:: Task goal ::
Every line from the one containing "w = math.sqrt(max(r" to the one containing "smooth(body, 25)" in the records below, both included, must be set down exactly, and no other line.

(Pictures paired with source code)

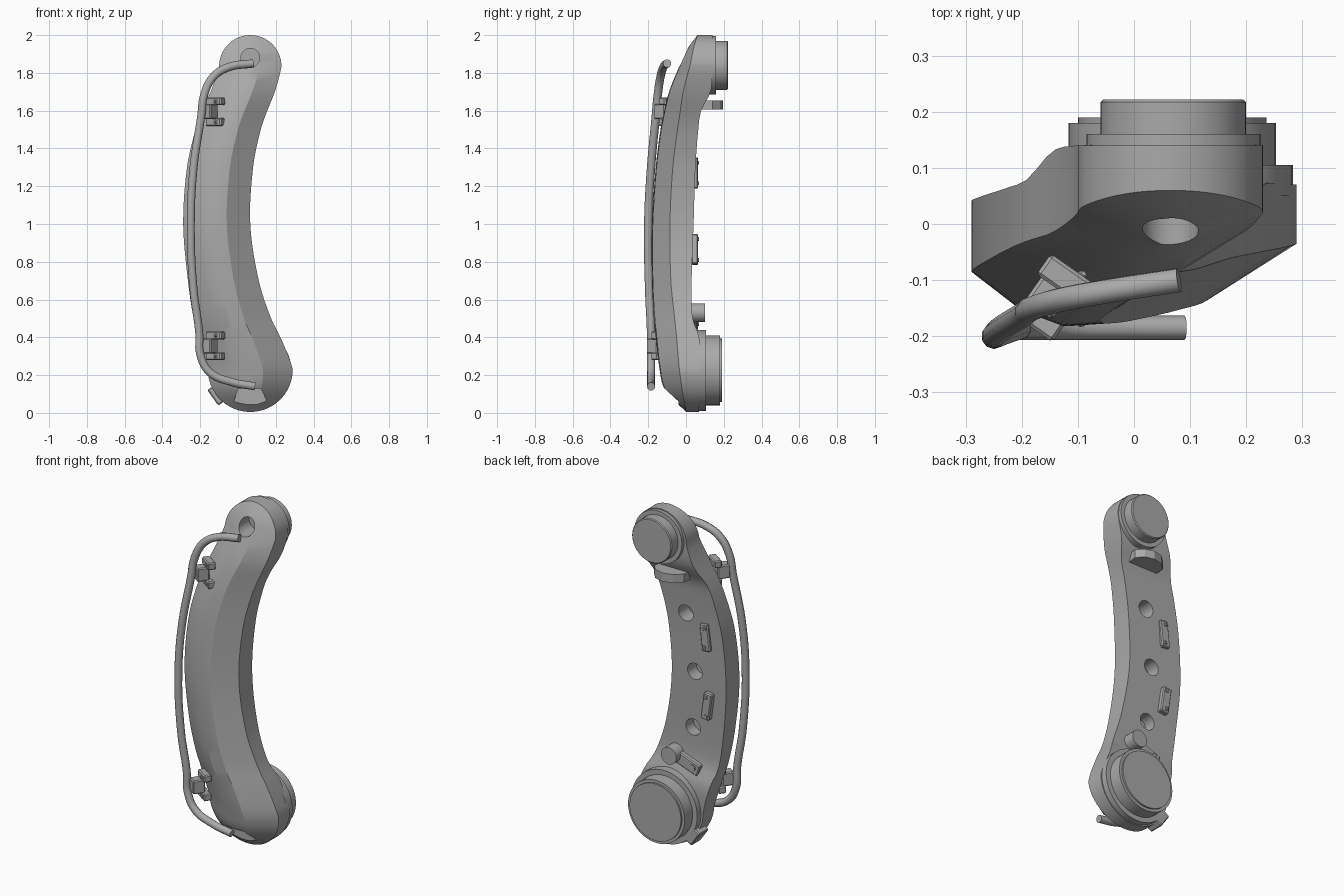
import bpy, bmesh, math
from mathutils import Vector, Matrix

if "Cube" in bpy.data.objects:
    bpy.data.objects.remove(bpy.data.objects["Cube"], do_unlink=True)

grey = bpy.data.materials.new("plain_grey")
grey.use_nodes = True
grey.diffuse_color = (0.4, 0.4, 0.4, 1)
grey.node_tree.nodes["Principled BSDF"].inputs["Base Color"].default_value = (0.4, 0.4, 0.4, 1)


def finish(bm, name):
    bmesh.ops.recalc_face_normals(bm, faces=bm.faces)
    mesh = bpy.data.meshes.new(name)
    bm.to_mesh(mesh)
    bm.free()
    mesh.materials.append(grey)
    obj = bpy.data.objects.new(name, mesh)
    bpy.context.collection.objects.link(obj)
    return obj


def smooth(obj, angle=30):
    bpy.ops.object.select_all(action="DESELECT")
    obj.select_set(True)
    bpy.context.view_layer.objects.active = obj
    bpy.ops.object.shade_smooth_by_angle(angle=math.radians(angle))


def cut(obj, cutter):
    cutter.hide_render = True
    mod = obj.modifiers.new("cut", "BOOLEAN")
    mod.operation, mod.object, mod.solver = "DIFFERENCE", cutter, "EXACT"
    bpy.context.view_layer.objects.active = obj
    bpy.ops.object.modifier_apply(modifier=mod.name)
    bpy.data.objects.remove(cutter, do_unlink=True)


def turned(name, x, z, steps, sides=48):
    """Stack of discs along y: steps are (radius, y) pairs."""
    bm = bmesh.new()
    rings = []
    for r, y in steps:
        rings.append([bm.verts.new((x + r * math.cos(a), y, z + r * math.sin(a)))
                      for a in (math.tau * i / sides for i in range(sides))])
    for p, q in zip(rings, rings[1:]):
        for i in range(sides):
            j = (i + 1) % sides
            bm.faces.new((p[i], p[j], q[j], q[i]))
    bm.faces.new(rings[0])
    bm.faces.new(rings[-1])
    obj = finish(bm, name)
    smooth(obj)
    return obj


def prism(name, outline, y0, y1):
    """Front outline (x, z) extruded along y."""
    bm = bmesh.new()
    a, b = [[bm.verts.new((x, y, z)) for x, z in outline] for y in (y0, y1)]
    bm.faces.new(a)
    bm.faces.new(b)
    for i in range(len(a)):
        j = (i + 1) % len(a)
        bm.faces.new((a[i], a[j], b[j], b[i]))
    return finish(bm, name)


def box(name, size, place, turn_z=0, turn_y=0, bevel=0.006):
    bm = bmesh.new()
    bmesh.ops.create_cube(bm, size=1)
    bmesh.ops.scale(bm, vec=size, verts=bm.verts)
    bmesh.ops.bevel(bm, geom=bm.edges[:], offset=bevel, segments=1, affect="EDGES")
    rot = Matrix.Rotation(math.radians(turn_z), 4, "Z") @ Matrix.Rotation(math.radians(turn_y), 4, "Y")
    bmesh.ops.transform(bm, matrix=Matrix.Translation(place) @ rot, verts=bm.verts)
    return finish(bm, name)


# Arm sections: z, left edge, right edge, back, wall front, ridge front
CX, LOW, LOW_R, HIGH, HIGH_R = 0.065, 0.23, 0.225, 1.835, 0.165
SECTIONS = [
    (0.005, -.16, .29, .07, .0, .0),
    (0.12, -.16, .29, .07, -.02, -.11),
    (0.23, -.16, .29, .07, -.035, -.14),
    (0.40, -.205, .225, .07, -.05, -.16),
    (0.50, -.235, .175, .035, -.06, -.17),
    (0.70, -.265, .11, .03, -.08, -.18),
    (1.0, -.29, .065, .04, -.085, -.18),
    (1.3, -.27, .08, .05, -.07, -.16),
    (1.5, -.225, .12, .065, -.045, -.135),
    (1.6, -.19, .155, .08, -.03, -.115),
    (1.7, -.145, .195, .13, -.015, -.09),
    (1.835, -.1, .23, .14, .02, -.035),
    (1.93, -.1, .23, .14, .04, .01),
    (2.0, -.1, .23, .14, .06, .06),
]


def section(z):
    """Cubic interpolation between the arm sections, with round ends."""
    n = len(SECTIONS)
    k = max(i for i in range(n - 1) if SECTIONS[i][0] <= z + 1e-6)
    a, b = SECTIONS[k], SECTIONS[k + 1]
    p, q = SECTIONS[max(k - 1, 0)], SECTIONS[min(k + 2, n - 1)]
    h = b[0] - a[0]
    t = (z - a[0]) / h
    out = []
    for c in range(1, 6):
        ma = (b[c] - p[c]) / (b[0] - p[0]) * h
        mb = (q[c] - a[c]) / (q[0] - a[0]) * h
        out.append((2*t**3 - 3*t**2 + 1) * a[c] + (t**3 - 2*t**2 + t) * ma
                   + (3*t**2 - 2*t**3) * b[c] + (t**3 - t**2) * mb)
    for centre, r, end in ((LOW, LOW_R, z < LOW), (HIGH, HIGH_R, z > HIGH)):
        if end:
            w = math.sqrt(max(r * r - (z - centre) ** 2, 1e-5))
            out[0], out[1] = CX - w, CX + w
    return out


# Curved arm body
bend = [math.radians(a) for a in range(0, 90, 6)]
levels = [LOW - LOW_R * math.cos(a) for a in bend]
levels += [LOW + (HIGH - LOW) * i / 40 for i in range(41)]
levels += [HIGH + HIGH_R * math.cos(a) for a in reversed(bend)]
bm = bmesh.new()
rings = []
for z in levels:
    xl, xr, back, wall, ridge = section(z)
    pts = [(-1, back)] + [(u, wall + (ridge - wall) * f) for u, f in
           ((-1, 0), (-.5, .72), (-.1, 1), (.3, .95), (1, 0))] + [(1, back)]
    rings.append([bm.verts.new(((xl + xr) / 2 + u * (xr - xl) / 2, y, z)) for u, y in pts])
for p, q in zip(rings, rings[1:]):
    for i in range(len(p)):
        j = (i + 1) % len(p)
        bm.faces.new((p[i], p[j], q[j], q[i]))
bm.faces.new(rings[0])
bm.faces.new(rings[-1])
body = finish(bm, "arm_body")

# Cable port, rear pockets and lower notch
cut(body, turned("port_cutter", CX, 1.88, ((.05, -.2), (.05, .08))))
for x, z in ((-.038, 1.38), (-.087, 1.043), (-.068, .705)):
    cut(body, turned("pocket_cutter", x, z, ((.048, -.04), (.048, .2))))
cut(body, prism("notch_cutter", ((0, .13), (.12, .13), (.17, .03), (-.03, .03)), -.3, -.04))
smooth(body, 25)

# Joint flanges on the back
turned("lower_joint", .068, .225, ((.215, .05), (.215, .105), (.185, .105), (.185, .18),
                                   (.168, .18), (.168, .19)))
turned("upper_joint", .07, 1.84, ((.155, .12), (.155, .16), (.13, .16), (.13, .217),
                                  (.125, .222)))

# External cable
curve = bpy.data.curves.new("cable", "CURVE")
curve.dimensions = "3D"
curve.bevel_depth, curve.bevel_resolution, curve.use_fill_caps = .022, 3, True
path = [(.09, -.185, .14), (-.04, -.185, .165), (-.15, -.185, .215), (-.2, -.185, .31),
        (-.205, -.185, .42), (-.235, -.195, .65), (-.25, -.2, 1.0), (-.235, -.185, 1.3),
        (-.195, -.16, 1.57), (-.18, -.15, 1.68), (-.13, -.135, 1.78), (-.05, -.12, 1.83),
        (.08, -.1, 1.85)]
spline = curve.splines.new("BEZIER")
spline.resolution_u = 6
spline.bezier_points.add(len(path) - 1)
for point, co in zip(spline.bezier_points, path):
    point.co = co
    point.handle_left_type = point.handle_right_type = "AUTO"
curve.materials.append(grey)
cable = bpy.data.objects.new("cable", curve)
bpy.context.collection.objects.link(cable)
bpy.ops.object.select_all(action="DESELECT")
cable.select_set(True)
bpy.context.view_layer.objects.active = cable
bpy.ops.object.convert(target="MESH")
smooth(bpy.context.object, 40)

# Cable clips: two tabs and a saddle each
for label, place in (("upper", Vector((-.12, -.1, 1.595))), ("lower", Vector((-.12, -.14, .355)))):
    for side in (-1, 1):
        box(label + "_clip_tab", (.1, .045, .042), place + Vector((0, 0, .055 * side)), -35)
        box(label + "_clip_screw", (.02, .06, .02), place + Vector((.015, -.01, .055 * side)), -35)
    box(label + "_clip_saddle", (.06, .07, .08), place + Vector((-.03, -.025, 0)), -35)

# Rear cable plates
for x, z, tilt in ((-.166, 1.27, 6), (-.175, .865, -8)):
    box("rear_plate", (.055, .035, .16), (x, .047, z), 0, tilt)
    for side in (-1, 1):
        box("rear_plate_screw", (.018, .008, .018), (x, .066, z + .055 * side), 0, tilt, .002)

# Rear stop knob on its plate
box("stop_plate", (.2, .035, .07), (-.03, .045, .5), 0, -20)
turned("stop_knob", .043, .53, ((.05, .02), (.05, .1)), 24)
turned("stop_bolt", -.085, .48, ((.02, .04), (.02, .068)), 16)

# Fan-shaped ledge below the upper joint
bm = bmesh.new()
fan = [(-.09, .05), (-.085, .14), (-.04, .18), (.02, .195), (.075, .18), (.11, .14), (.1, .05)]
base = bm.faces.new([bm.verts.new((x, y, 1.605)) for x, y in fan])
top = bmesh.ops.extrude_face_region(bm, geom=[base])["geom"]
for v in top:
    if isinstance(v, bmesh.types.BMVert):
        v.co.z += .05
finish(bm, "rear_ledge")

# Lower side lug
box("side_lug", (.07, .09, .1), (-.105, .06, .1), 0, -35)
--
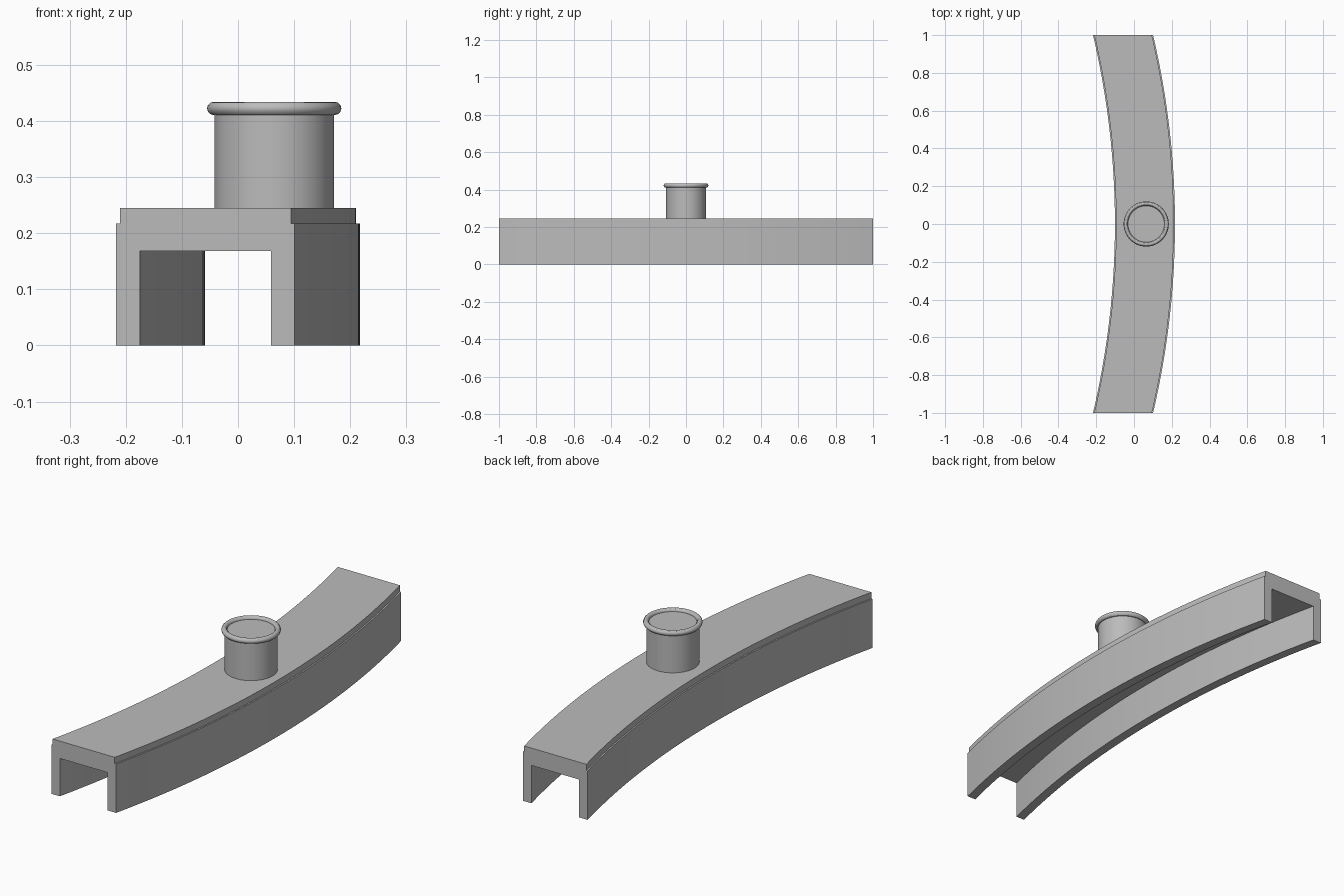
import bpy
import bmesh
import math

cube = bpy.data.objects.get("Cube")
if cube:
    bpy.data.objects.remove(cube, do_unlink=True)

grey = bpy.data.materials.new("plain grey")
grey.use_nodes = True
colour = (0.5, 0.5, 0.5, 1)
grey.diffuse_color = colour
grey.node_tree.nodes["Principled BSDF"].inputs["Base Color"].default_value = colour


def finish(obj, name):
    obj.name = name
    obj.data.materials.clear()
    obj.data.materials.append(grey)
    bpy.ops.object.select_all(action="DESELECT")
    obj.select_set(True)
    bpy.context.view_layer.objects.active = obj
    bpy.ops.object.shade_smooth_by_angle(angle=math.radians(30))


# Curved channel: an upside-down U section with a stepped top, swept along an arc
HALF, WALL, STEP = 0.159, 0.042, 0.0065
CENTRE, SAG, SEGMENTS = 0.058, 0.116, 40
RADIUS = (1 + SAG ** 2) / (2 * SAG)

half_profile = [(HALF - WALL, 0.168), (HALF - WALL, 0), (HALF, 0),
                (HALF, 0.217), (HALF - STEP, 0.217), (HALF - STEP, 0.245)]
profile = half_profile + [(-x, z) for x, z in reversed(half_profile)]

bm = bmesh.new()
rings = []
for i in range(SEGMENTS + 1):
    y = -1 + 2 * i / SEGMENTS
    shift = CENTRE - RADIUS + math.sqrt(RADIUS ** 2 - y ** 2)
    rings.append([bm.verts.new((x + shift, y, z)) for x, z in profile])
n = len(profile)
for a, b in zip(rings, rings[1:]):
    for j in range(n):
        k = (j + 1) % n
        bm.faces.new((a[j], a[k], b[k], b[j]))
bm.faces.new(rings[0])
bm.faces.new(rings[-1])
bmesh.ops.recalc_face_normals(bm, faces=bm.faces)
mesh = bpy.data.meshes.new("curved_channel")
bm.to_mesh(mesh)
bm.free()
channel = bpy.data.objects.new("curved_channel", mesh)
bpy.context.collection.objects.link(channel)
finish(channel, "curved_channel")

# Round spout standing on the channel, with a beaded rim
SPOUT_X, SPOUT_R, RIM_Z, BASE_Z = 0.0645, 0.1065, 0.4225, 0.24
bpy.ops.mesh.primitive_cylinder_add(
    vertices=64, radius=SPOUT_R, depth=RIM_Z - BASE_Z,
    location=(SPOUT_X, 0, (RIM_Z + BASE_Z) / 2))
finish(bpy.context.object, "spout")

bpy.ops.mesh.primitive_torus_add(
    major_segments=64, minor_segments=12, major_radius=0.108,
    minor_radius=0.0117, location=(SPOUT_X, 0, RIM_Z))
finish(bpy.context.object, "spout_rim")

:: Answer section ::
            w = math.sqrt(max(r * r - (z - centre) ** 2, 1e-5))
            out[0], out[1] = CX - w, CX + w
    return out


# Curved arm body
bend = [math.radians(a) for a in range(0, 90, 6)]
levels = [LOW - LOW_R * math.cos(a) for a in bend]
levels += [LOW + (HIGH - LOW) * i / 40 for i in range(41)]
levels += [HIGH + HIGH_R * math.cos(a) for a in reversed(bend)]
bm = bmesh.new()
rings = []
for z in levels:
    xl, xr, back, wall, ridge = section(z)
    pts = [(-1, back)] + [(u, wall + (ridge - wall) * f) for u, f in
           ((-1, 0), (-.5, .72), (-.1, 1), (.3, .95), (1, 0))] + [(1, back)]
    rings.append([bm.verts.new(((xl + xr) / 2 + u * (xr - xl) / 2, y, z)) for u, y in pts])
for p, q in zip(rings, rings[1:]):
    for i in range(len(p)):
        j = (i + 1) % len(p)
        bm.faces.new((p[i], p[j], q[j], q[i]))
bm.faces.new(rings[0])
bm.faces.new(rings[-1])
body = finish(bm, "arm_body")

# Cable port, rear pockets and lower notch
cut(body, turned("port_cutter", CX, 1.88, ((.05, -.2), (.05, .08))))
for x, z in ((-.038, 1.38), (-.087, 1.043), (-.068, .705)):
    cut(body, turned("pocket_cutter", x, z, ((.048, -.04), (.048, .2))))
cut(body, prism("notch_cutter", ((0, .13), (.12, .13), (.17, .03), (-.03, .03)), -.3, -.04))
smooth(body, 25)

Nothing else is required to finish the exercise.